[Start of Attachment]

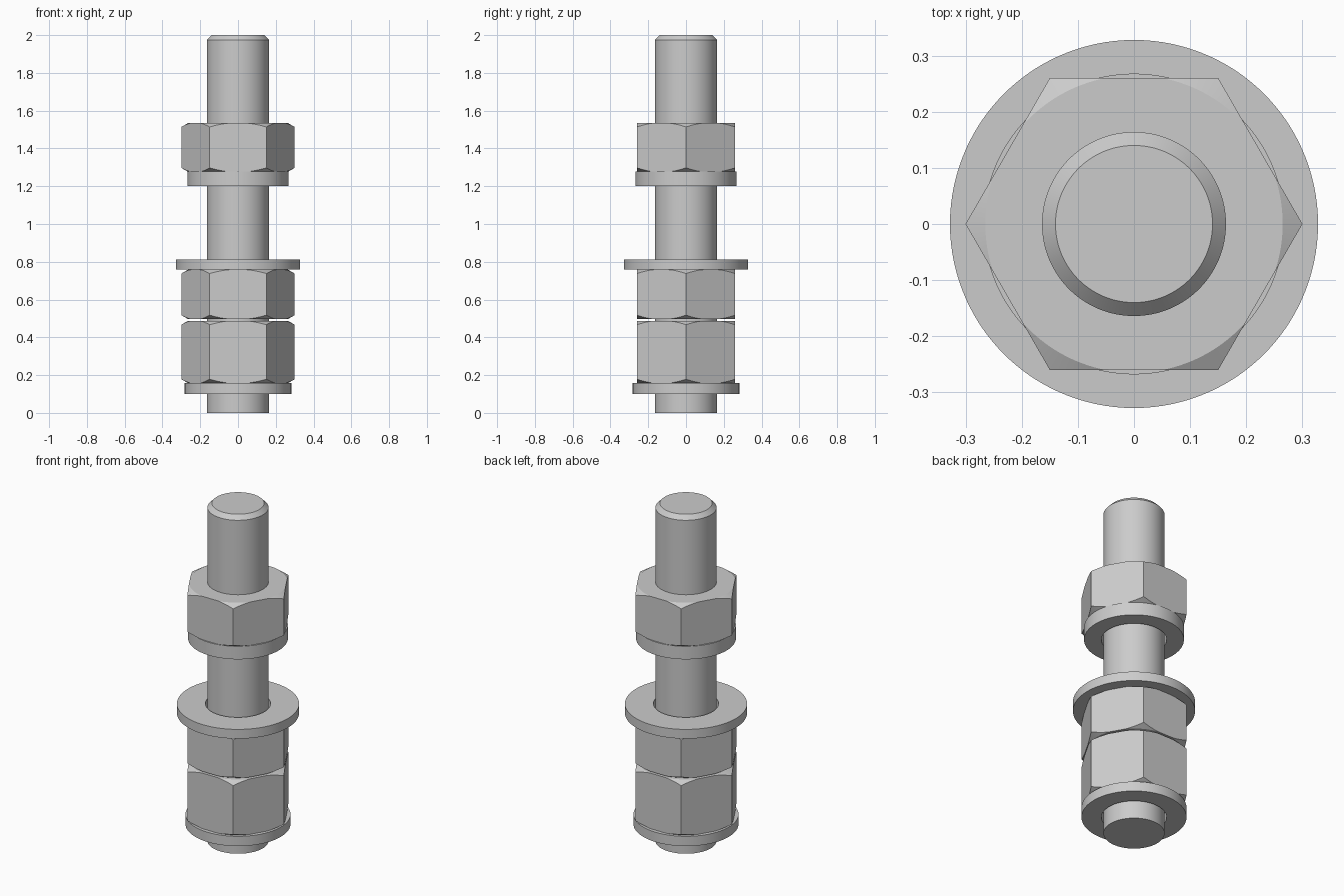
import bpy
import bmesh
from math import sin, cos, tan, pi, radians

cube = bpy.data.objects.get("Cube")
if cube:
    bpy.data.objects.remove(cube, do_unlink=True)

steel = bpy.data.materials.new("grey steel")
steel.use_nodes = True
GREY = (0.6, 0.6, 0.6, 1)
steel.diffuse_color = GREY
steel.node_tree.nodes["Principled BSDF"].inputs["Base Color"].default_value = GREY

SIDES = 120
ROD_R = 0.164
FLAT = 0.26       # centre to hexagon flat
BEVEL_R = 0.265   # circle where the nut chamfer starts


def loft(name, rings, closed):
    """Skin rings of (radius, z) functions of angle; cap the ends unless closed."""
    bm = bmesh.new()
    loops = []
    for ring in rings:
        loop = []
        for i in range(SIDES):
            a = 2 * pi * i / SIDES
            r, z = ring(a)
            loop.append(bm.verts.new((r * cos(a), r * sin(a), z)))
        loops.append(loop)
    pairs = list(zip(loops, loops[1:]))
    if closed:
        pairs.append((loops[-1], loops[0]))
    else:
        bm.faces.new(loops[0])
        bm.faces.new(loops[-1])
    for low, high in pairs:
        for i in range(SIDES):
            j = (i + 1) % SIDES
            bm.faces.new((low[i], low[j], high[j], high[i]))
    bmesh.ops.remove_doubles(bm, verts=bm.verts, dist=1e-5)
    bmesh.ops.recalc_face_normals(bm, faces=bm.faces)
    mesh = bpy.data.meshes.new(name)
    bm.to_mesh(mesh)
    bm.free()
    mesh.materials.append(steel)
    obj = bpy.data.objects.new(name, mesh)
    bpy.context.collection.objects.link(obj)
    bpy.ops.object.select_all(action='DESELECT')
    obj.select_set(True)
    bpy.context.view_layer.objects.active = obj
    bpy.ops.object.shade_smooth_by_angle(angle=radians(20))
    return obj


def circle(r, z):
    return lambda a: (r, z)


def hex_radius(a):
    return FLAT / cos(a % (pi / 3) - pi / 6)


def bevel_circle(z):
    return lambda a: (min(hex_radius(a), BEVEL_R), z)


def hex_edge(z, direction):
    """Hexagon outline, pulled in where the conical chamfer cuts the corners."""
    def ring(a):
        r = hex_radius(a)
        return r, z + direction * max(0, r - BEVEL_R) * tan(radians(30))
    return ring


def washer(name, r, low, high):
    hole = 0.175
    loft(name, [circle(hole, low), circle(r, low), circle(r, high), circle(hole, high)], True)


def nut(name, low, high):
    loft(name, [circle(ROD_R, low), bevel_circle(low), hex_edge(low, 1),
                hex_edge(high, -1), bevel_circle(high), circle(ROD_R, high)], True)


# Rod with a chamfered top end
loft("threaded_rod", [circle(ROD_R, 0), circle(ROD_R, 1.975), circle(0.14, 2)], False)

# Hardware stacked from bottom to top
washer("bottom_washer", 0.282, 0.10, 0.158)
nut("bottom_nut", 0.158, 0.487)
nut("middle_nut", 0.497, 0.758)
washer("wide_washer", 0.328, 0.758, 0.813)
washer("top_washer", 0.268, 1.20, 1.277)
nut("top_nut", 1.277, 1.534)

[End of Attachment]

Work instructions:
Each line of the listing must be restated word for word, and the pictures left out.

Solution below:
import bpy
import bmesh
from math import sin, cos, tan, pi, radians

cube = bpy.data.objects.get("Cube")
if cube:
    bpy.data.objects.remove(cube, do_unlink=True)

steel = bpy.data.materials.new("grey steel")
steel.use_nodes = True
GREY = (0.6, 0.6, 0.6, 1)
steel.diffuse_color = GREY
steel.node_tree.nodes["Principled BSDF"].inputs["Base Color"].default_value = GREY

SIDES = 120
ROD_R = 0.164
FLAT = 0.26       # centre to hexagon flat
BEVEL_R = 0.265   # circle where the nut chamfer starts


def loft(name, rings, closed):
    """Skin rings of (radius, z) functions of angle; cap the ends unless closed."""
    bm = bmesh.new()
    loops = []
    for ring in rings:
        loop = []
        for i in range(SIDES):
            a = 2 * pi * i / SIDES
            r, z = ring(a)
            loop.append(bm.verts.new((r * cos(a), r * sin(a), z)))
        loops.append(loop)
    pairs = list(zip(loops, loops[1:]))
    if closed:
        pairs.append((loops[-1], loops[0]))
    else:
        bm.faces.new(loops[0])
        bm.faces.new(loops[-1])
    for low, high in pairs:
        for i in range(SIDES):
            j = (i + 1) % SIDES
            bm.faces.new((low[i], low[j], high[j], high[i]))
    bmesh.ops.remove_doubles(bm, verts=bm.verts, dist=1e-5)
    bmesh.ops.recalc_face_normals(bm, faces=bm.faces)
    mesh = bpy.data.meshes.new(name)
    bm.to_mesh(mesh)
    bm.free()
    mesh.materials.append(steel)
    obj = bpy.data.objects.new(name, mesh)
    bpy.context.collection.objects.link(obj)
    bpy.ops.object.select_all(action='DESELECT')
    obj.select_set(True)
    bpy.context.view_layer.objects.active = obj
    bpy.ops.object.shade_smooth_by_angle(angle=radians(20))
    return obj


def circle(r, z):
    return lambda a: (r, z)


def hex_radius(a):
    return FLAT / cos(a % (pi / 3) - pi / 6)


def bevel_circle(z):
    return lambda a: (min(hex_radius(a), BEVEL_R), z)


def hex_edge(z, direction):
    """Hexagon outline, pulled in where the conical chamfer cuts the corners."""
    def ring(a):
        r = hex_radius(a)
        return r, z + direction * max(0, r - BEVEL_R) * tan(radians(30))
    return ring


def washer(name, r, low, high):
    hole = 0.175
    loft(name, [circle(hole, low), circle(r, low), circle(r, high), circle(hole, high)], True)


def nut(name, low, high):
    loft(name, [circle(ROD_R, low), bevel_circle(low), hex_edge(low, 1),
                hex_edge(high, -1), bevel_circle(high), circle(ROD_R, high)], True)


# Rod with a chamfered top end
loft("threaded_rod", [circle(ROD_R, 0), circle(ROD_R, 1.975), circle(0.14, 2)], False)

# Hardware stacked from bottom to top
washer("bottom_washer", 0.282, 0.10, 0.158)
nut("bottom_nut", 0.158, 0.487)
nut("middle_nut", 0.497, 0.758)
washer("wide_washer", 0.328, 0.758, 0.813)
washer("top_washer", 0.268, 1.20, 1.277)
nut("top_nut", 1.277, 1.534)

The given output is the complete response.